Both FSU guard Tre Jackson and tackle/projected NFL guard Bobby Hart revealed that they had one-on-one meetings with Scarnecchia on Tuesday night. Both were familiar with man known as Scar thanks to his frequent past trips to Tallahassee to work out prospects and reconnect with the team's offensive line coach and his longtime friend, Rick Trickett.
Trickett recently told the Boston Herald that New England's continued interest in FSU offensive linemen makes sense given the similarities in the schemes the two teams run.

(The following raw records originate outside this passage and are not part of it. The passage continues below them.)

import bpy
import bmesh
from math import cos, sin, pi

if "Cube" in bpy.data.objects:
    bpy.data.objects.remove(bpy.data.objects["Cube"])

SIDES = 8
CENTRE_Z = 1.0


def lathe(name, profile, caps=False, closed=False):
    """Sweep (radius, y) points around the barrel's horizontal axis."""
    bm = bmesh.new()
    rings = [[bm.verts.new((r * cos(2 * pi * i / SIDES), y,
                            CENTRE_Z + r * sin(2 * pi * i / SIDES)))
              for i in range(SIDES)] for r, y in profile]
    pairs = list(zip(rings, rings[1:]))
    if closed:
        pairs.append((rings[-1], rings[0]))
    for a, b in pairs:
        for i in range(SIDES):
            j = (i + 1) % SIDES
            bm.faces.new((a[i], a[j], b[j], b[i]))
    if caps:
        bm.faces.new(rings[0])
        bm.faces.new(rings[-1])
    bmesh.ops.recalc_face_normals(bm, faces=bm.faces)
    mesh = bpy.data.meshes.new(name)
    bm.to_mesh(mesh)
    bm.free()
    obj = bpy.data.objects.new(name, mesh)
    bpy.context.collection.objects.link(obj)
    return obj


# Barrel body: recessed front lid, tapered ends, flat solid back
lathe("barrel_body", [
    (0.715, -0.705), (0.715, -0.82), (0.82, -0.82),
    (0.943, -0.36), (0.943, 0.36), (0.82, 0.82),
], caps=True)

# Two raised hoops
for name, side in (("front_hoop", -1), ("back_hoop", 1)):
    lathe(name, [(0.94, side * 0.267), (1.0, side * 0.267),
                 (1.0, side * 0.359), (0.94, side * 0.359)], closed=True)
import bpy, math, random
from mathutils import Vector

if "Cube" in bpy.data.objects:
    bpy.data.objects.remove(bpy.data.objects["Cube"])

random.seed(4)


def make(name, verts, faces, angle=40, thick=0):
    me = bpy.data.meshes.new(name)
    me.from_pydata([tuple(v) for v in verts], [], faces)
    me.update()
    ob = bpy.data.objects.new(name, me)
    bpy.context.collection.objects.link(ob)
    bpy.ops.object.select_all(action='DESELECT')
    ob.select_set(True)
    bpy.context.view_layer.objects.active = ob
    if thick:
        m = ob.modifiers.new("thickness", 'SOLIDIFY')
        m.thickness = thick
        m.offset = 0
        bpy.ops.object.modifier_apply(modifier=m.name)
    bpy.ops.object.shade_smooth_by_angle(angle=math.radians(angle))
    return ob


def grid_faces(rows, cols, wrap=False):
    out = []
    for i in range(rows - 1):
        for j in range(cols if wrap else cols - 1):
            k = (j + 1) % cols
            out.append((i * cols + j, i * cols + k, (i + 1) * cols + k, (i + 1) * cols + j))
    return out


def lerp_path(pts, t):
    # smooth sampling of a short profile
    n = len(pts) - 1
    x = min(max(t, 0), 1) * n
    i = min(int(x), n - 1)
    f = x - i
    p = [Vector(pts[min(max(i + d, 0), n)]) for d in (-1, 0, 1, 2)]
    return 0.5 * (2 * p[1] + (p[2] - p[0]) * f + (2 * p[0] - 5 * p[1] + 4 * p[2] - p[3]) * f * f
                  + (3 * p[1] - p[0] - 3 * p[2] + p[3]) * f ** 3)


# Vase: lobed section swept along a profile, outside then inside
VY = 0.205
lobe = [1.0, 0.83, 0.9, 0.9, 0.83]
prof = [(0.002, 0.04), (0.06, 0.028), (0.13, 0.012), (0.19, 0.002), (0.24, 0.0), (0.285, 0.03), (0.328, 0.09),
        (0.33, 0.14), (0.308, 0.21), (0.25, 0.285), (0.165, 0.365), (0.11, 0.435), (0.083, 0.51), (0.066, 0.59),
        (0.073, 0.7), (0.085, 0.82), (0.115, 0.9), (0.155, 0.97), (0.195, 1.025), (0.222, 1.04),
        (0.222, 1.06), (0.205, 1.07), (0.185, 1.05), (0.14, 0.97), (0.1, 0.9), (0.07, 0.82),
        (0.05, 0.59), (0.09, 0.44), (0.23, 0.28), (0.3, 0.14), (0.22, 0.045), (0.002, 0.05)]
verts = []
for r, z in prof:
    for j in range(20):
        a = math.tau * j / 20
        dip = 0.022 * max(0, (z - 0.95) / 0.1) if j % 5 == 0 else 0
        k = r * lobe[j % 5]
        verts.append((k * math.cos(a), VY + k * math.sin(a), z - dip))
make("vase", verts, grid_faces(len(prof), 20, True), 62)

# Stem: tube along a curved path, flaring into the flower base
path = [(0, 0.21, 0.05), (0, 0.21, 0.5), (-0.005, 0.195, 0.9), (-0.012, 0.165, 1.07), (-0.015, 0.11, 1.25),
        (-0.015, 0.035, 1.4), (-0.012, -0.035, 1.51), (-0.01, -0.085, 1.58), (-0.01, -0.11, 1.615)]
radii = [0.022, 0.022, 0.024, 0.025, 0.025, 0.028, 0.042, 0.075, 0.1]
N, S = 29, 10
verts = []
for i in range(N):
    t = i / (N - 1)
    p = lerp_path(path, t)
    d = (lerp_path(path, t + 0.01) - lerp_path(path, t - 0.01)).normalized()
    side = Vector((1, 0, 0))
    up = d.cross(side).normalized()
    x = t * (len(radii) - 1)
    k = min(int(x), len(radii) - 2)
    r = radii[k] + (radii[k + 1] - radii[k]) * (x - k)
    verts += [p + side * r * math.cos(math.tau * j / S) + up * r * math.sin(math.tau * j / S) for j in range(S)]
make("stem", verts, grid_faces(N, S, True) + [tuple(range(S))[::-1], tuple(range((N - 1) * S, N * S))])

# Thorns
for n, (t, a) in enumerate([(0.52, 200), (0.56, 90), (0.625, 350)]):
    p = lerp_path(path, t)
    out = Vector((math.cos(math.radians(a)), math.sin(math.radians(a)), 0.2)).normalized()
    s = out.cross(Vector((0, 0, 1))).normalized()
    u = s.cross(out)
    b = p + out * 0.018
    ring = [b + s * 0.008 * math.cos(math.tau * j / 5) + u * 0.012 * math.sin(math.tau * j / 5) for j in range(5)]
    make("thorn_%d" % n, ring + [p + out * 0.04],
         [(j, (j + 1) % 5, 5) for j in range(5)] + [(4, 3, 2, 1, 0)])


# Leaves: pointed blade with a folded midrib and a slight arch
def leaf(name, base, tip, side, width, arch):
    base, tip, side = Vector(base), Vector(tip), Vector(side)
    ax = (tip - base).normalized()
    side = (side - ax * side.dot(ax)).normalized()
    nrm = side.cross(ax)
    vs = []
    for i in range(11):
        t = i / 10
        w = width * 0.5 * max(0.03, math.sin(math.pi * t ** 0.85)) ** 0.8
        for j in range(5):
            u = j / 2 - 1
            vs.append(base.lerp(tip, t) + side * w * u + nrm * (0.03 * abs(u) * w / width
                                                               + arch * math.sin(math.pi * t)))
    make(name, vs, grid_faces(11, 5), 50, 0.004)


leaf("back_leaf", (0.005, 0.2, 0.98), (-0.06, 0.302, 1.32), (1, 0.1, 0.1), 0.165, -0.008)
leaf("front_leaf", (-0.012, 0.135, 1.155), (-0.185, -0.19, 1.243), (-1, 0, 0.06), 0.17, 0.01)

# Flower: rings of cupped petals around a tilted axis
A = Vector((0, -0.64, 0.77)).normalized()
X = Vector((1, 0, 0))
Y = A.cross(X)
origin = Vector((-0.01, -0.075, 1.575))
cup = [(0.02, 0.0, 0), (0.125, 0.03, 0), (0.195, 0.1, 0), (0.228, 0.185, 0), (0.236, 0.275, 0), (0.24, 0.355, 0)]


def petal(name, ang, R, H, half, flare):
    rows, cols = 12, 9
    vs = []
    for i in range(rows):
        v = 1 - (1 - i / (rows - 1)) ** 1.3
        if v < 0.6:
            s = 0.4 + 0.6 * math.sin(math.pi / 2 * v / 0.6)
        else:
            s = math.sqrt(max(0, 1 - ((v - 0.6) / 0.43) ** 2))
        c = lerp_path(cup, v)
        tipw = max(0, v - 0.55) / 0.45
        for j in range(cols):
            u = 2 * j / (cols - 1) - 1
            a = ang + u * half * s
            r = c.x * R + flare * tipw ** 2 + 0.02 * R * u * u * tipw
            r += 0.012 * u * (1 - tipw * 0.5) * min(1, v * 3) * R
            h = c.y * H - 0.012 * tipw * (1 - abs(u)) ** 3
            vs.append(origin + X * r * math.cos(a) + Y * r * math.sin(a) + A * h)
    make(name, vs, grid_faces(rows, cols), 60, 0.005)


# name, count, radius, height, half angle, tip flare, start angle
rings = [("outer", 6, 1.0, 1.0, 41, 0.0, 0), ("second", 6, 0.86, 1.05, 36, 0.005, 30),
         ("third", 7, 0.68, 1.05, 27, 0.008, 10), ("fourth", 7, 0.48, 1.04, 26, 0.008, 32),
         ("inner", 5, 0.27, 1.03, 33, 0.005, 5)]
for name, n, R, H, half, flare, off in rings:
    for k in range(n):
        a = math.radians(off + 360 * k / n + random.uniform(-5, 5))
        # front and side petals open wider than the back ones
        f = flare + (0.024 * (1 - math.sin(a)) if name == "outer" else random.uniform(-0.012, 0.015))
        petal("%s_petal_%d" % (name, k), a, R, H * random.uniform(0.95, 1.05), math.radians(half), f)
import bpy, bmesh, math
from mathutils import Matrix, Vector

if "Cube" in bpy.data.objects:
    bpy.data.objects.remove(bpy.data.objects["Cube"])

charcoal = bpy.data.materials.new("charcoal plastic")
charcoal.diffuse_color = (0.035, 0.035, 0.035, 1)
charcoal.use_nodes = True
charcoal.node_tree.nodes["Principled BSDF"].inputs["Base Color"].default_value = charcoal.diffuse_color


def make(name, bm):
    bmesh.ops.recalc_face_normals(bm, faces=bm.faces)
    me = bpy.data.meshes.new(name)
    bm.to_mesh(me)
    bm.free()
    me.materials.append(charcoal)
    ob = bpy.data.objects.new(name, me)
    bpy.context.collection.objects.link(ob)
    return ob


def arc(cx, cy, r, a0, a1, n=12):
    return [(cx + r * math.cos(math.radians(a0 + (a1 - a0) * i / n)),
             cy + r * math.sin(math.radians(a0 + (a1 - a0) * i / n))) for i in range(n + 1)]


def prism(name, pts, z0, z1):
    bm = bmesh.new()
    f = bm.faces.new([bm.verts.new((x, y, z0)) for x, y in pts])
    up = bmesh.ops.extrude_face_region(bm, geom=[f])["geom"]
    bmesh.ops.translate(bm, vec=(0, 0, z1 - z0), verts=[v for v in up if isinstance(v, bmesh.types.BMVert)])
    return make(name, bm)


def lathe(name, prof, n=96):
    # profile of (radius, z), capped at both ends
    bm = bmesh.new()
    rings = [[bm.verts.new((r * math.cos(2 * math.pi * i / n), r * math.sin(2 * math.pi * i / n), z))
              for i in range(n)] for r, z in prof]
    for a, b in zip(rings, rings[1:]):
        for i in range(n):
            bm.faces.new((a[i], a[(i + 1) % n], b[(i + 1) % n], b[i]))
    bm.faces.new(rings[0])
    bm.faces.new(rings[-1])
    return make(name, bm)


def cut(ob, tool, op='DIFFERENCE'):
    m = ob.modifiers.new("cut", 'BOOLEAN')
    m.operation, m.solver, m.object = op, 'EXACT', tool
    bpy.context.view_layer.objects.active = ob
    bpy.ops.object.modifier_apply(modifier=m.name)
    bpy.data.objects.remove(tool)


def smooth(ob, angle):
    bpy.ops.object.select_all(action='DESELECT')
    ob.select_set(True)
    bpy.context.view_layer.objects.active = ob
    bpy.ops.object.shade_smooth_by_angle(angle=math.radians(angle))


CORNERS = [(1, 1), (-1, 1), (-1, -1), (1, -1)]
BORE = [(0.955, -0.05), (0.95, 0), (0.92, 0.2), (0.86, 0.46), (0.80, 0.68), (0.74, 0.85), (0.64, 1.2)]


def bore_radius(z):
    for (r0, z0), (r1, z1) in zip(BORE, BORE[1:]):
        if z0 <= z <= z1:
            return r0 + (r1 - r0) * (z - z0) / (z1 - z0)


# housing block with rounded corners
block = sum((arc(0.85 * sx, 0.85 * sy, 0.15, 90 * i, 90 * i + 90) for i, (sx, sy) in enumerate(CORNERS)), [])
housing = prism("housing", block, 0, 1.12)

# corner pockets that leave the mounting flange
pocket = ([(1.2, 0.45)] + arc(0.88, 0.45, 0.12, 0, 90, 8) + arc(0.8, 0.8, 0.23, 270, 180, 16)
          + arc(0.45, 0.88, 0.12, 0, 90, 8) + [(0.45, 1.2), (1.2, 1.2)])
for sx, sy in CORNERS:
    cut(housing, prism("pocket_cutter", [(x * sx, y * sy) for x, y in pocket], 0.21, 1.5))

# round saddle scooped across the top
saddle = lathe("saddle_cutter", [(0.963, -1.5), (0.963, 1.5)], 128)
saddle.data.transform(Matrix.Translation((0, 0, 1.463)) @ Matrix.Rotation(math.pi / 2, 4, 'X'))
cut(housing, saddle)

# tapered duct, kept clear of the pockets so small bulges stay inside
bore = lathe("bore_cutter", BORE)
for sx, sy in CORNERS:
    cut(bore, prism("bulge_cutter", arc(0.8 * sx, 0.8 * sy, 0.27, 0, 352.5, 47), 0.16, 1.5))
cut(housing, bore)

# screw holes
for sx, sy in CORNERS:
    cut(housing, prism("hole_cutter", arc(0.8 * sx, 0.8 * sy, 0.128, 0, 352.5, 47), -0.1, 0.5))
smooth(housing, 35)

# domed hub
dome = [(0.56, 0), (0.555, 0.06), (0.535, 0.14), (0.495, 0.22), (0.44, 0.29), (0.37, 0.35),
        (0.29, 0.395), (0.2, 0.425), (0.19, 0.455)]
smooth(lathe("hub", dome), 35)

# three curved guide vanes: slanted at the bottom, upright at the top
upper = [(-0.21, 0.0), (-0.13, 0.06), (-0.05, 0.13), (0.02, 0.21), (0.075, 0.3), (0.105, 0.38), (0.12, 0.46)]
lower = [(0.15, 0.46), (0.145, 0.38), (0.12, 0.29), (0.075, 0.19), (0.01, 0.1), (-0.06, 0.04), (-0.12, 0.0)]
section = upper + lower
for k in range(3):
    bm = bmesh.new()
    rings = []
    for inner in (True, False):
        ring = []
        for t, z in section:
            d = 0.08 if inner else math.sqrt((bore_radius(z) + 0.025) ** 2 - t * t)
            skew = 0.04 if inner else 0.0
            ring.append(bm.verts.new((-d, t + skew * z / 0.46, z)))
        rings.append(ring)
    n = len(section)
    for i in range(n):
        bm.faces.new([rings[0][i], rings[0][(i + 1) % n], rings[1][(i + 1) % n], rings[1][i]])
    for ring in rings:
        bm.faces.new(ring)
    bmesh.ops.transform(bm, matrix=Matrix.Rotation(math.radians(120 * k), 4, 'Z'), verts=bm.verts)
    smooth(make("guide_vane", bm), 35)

"We do a lot of stuff very, very similar to what (the Patriots) do on offense. I think both guys will be ready as far as the Xs and Os," Trickett told the Herald in regards to Jackson as well as another Seminole prospect, Cameron Erving. "Both guys are really good solid football players. How many damn true football players are there? I always knew that Stork was a damn football player. He is a tough guy, and he was a football player. I think these two guys fit in that same mold."
Hart said that his meeting with Scarnecchia reminded him very much of dealing with Trickett. He said the sit-down revolved primarily around "football stuff, it wasn't too much deeper than that."
Hart also had plenty of good things to say about Stork, whom he has kept in touch with via Snapchat, a social media app.
"He's a good dude. Kind of to himself. He's a great worker, a hard worker," Hart said of his former teammate and friend. "And you want to match his intensity. So he helps you elevate your game.
"He just showed us what hard work and determination will do for you."
"He expected the best in all of us," Jackson added of Stork.
Based on the obvious interest the Patriots are showing in the FSU linemen quartet this spring, there seems to be at least a chance that one of the four Seminoles – the other being guard Josue Matias – could land in New England next to Stork.
Bill Belichick has been promoting for years the idea that instant replay should be expanded to include all plays, including penalties. The Patriots submitted that rule change proposal last year, but it was not ratified. There is an expectation that the proposal might get more consideration this year.
Arians, for one, admits he's come around on the idea.
"Last year I thought it was kind of a weird recommendation that everything was reviewable," Arians admitted. "I'm kind of believing coach Belichick now, with everything should be reviewable, you get three and you pick and choose. Whether it's holding, anything judgment is involved in. I'm going for that now."
Steelers GM Kevin Colbert was asked if he compares his team to the top team in the AFC, the Patriots, as he tries to build Pittsburgh back toward the Super Bowl.
Colbert had an interesting response, one that clearly shows his respect for Tom Brady.
"Yeah I think we always try to compare ourselves with the teams that made the playoffs, which we were one of them, and the team that ultimately won the Super Bowl," Colbert said. "I think in the Patriots case, they've had a Hall of Fame quarterback for a lot of years and they've done a great job of retooling their team around that player. Obviously Tom Brady has been a huge part of that success. As you look through history most great teams are teams that have been able to have sustained success, have had a great quarterback and he certainly has been one of them. And they have done a great job of retooling around him."